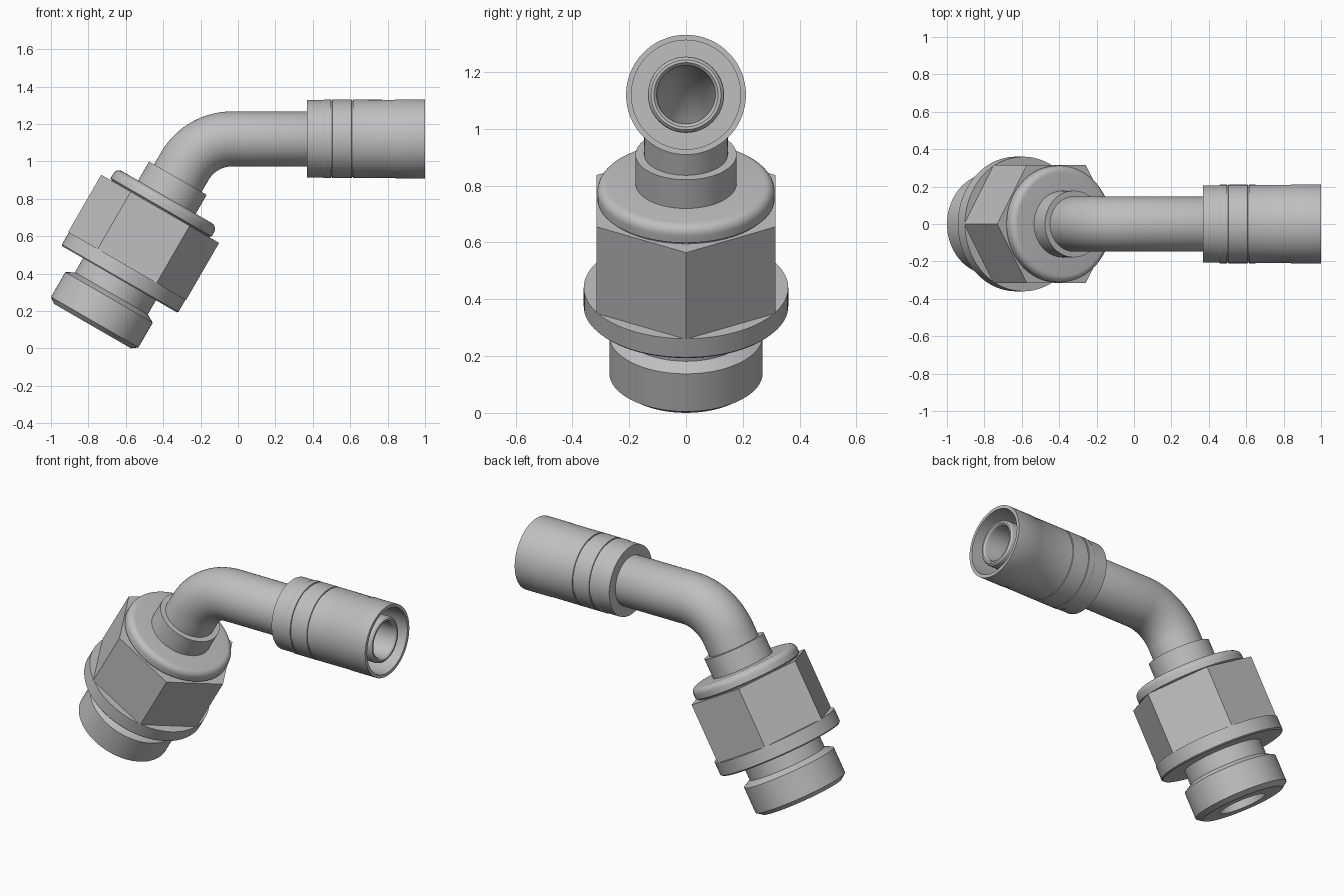
import bpy, bmesh
from math import sin, cos, radians, pi
from mathutils import Vector

if "Cube" in bpy.data.objects:
    bpy.data.objects.remove(bpy.data.objects["Cube"], do_unlink=True)

steel = bpy.data.materials.new("brushed_grey_steel")
steel.use_nodes = True
GREY = (0.52, 0.52, 0.52, 1)
steel.diffuse_color = GREY
steel.node_tree.nodes["Principled BSDF"].inputs["Base Color"].default_value = GREY

TILT = radians(30)
BASE = Vector((-0.766, 0, 0.14))      # foot of the tilted fitting axis
PIPE_Z = 1.12
BEND_X, BEND_R = -0.03, 0.295


def axis(a):
    return Vector((sin(a), 0, cos(a)))


def build(name, rings, sides=96):
    """Join rings of (centre, axis angle, radius) into a closed shell."""
    bm = bmesh.new()
    loops = []
    for c, a, r in rings:
        across = Vector((cos(a), 0, -sin(a)))
        loops.append([bm.verts.new(c + across * r * cos(t) + Vector((0, r * sin(t), 0)))
                      for t in (2 * pi * i / sides for i in range(sides))])
    for k, low in enumerate(loops):
        high = loops[(k + 1) % len(loops)]
        for i in range(sides):
            j = (i + 1) % sides
            bm.faces.new((low[i], low[j], high[j], high[i]))
    bmesh.ops.recalc_face_normals(bm, faces=bm.faces)
    mesh = bpy.data.meshes.new(name)
    bm.to_mesh(mesh)
    bm.free()
    mesh.materials.append(steel)
    mesh.shade_smooth()
    mesh.set_sharp_from_angle(angle=radians(28))
    obj = bpy.data.objects.new(name, mesh)
    bpy.context.collection.objects.link(obj)
    return obj


def on_fitting(profile):
    return [(BASE + axis(TILT) * s, TILT, r) for r, s in profile]


def on_pipe(profile):
    return [(Vector((x, 0, PIPE_Z)), pi / 2, r) for r, x in profile]


def rounded(r, s, fillet, steps=6):
    """Quarter-round outer edge ending on the top plane s."""
    return [(r - fillet + fillet * cos(t), s - fillet + fillet * sin(t))
            for t in (pi / 2 * i / steps for i in range(steps + 1))]


# Threaded end with relief groove and bore
build("threaded_end", on_fitting([
    (0.135, -0.024), (0.238, -0.024), (0.27, 0), (0.27, 0.153),
    (0.225, 0.178), (0.225, 0.30), (0.135, 0.30)]))

# Round seat below the hexagon
build("seat_flange", on_fitting([
    (0.135, 0.265), (0.353, 0.265), (0.36, 0.272), (0.36, 0.348), (0.135, 0.348)]))

# Hexagon with flats facing the front and back
build("hex_nut", on_fitting([
    (0.135, 0.348), (0.364, 0.348), (0.364, 0.70), (0.135, 0.70)]), sides=6)

# Rounded shoulder on top of the hexagon
build("nut_shoulder", on_fitting(
    [(0.12, 0.69), (0.302, 0.69), (0.302, 0.703), (0.312, 0.71)]
    + rounded(0.312, 0.772, 0.035) + [(0.12, 0.772)]))

# Collar around the bent pipe
build("pipe_collar", on_fitting([
    (0.12, 0.74), (0.178, 0.74), (0.178, 0.889), (0.12, 0.889)]))

# Bent pipe: straight foot, sixty degree bend, straight run and hose nipple
pivot = Vector((BEND_X, 0, PIPE_Z - BEND_R))
bend = []
for i in range(25):
    a = TILT + (pi / 2 - TILT) * i / 24
    bend.append((pivot + Vector((-cos(a), 0, sin(a))) * BEND_R, a))
path = [(BASE + axis(TILT) * 0.4, TILT)] + bend
outer = [(c, a, 0.147) for c, a in path]
bore = [(c, a, 0.102) for c, a in reversed(path)]
tip = [(0.147, 0.42), (0.134, 0.45), (0.134, 0.965), (0.131, 0.978), (0.123, 0.986),
       (0.113, 0.986), (0.105, 0.978), (0.102, 0.965)]
build("bent_pipe", outer + on_pipe(tip) + bore)

# Crimp sleeve with fine grooves and an open end
sleeve = [(0.14, 0.37), (0.207, 0.37), (0.207, 0.455), (0.21, 0.46)]
for x in (0.50, 0.612):
    sleeve += [(0.21, x - 0.004), (0.205, x - 0.003), (0.205, x + 0.003), (0.21, x + 0.004)]
sleeve += [(0.209, 0.838), (0.211, 0.842), (0.211, 1.0), (0.192, 1.0), (0.192, 0.5), (0.13, 0.5)]
build("crimp_sleeve", on_pipe(sleeve))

# [Exercise]
Will you restate every entry word for word and omit the images?

# [Task result]
import bpy, bmesh
from math import sin, cos, radians, pi
from mathutils import Vector

if "Cube" in bpy.data.objects:
    bpy.data.objects.remove(bpy.data.objects["Cube"], do_unlink=True)

steel = bpy.data.materials.new("brushed_grey_steel")
steel.use_nodes = True
GREY = (0.52, 0.52, 0.52, 1)
steel.diffuse_color = GREY
steel.node_tree.nodes["Principled BSDF"].inputs["Base Color"].default_value = GREY

TILT = radians(30)
BASE = Vector((-0.766, 0, 0.14))      # foot of the tilted fitting axis
PIPE_Z = 1.12
BEND_X, BEND_R = -0.03, 0.295


def axis(a):
    return Vector((sin(a), 0, cos(a)))


def build(name, rings, sides=96):
    """Join rings of (centre, axis angle, radius) into a closed shell."""
    bm = bmesh.new()
    loops = []
    for c, a, r in rings:
        across = Vector((cos(a), 0, -sin(a)))
        loops.append([bm.verts.new(c + across * r * cos(t) + Vector((0, r * sin(t), 0)))
                      for t in (2 * pi * i / sides for i in range(sides))])
    for k, low in enumerate(loops):
        high = loops[(k + 1) % len(loops)]
        for i in range(sides):
            j = (i + 1) % sides
            bm.faces.new((low[i], low[j], high[j], high[i]))
    bmesh.ops.recalc_face_normals(bm, faces=bm.faces)
    mesh = bpy.data.meshes.new(name)
    bm.to_mesh(mesh)
    bm.free()
    mesh.materials.append(steel)
    mesh.shade_smooth()
    mesh.set_sharp_from_angle(angle=radians(28))
    obj = bpy.data.objects.new(name, mesh)
    bpy.context.collection.objects.link(obj)
    return obj


def on_fitting(profile):
    return [(BASE + axis(TILT) * s, TILT, r) for r, s in profile]


def on_pipe(profile):
    return [(Vector((x, 0, PIPE_Z)), pi / 2, r) for r, x in profile]


def rounded(r, s, fillet, steps=6):
    """Quarter-round outer edge ending on the top plane s."""
    return [(r - fillet + fillet * cos(t), s - fillet + fillet * sin(t))
            for t in (pi / 2 * i / steps for i in range(steps + 1))]


# Threaded end with relief groove and bore
build("threaded_end", on_fitting([
    (0.135, -0.024), (0.238, -0.024), (0.27, 0), (0.27, 0.153),
    (0.225, 0.178), (0.225, 0.30), (0.135, 0.30)]))

# Round seat below the hexagon
build("seat_flange", on_fitting([
    (0.135, 0.265), (0.353, 0.265), (0.36, 0.272), (0.36, 0.348), (0.135, 0.348)]))

# Hexagon with flats facing the front and back
build("hex_nut", on_fitting([
    (0.135, 0.348), (0.364, 0.348), (0.364, 0.70), (0.135, 0.70)]), sides=6)

# Rounded shoulder on top of the hexagon
build("nut_shoulder", on_fitting(
    [(0.12, 0.69), (0.302, 0.69), (0.302, 0.703), (0.312, 0.71)]
    + rounded(0.312, 0.772, 0.035) + [(0.12, 0.772)]))

# Collar around the bent pipe
build("pipe_collar", on_fitting([
    (0.12, 0.74), (0.178, 0.74), (0.178, 0.889), (0.12, 0.889)]))

# Bent pipe: straight foot, sixty degree bend, straight run and hose nipple
pivot = Vector((BEND_X, 0, PIPE_Z - BEND_R))
bend = []
for i in range(25):
    a = TILT + (pi / 2 - TILT) * i / 24
    bend.append((pivot + Vector((-cos(a), 0, sin(a))) * BEND_R, a))
path = [(BASE + axis(TILT) * 0.4, TILT)] + bend
outer = [(c, a, 0.147) for c, a in path]
bore = [(c, a, 0.102) for c, a in reversed(path)]
tip = [(0.147, 0.42), (0.134, 0.45), (0.134, 0.965), (0.131, 0.978), (0.123, 0.986),
       (0.113, 0.986), (0.105, 0.978), (0.102, 0.965)]
build("bent_pipe", outer + on_pipe(tip) + bore)

# Crimp sleeve with fine grooves and an open end
sleeve = [(0.14, 0.37), (0.207, 0.37), (0.207, 0.455), (0.21, 0.46)]
for x in (0.50, 0.612):
    sleeve += [(0.21, x - 0.004), (0.205, x - 0.003), (0.205, x + 0.003), (0.21, x + 0.004)]
sleeve += [(0.209, 0.838), (0.211, 0.842), (0.211, 1.0), (0.192, 1.0), (0.192, 0.5), (0.13, 0.5)]
build("crimp_sleeve", on_pipe(sleeve))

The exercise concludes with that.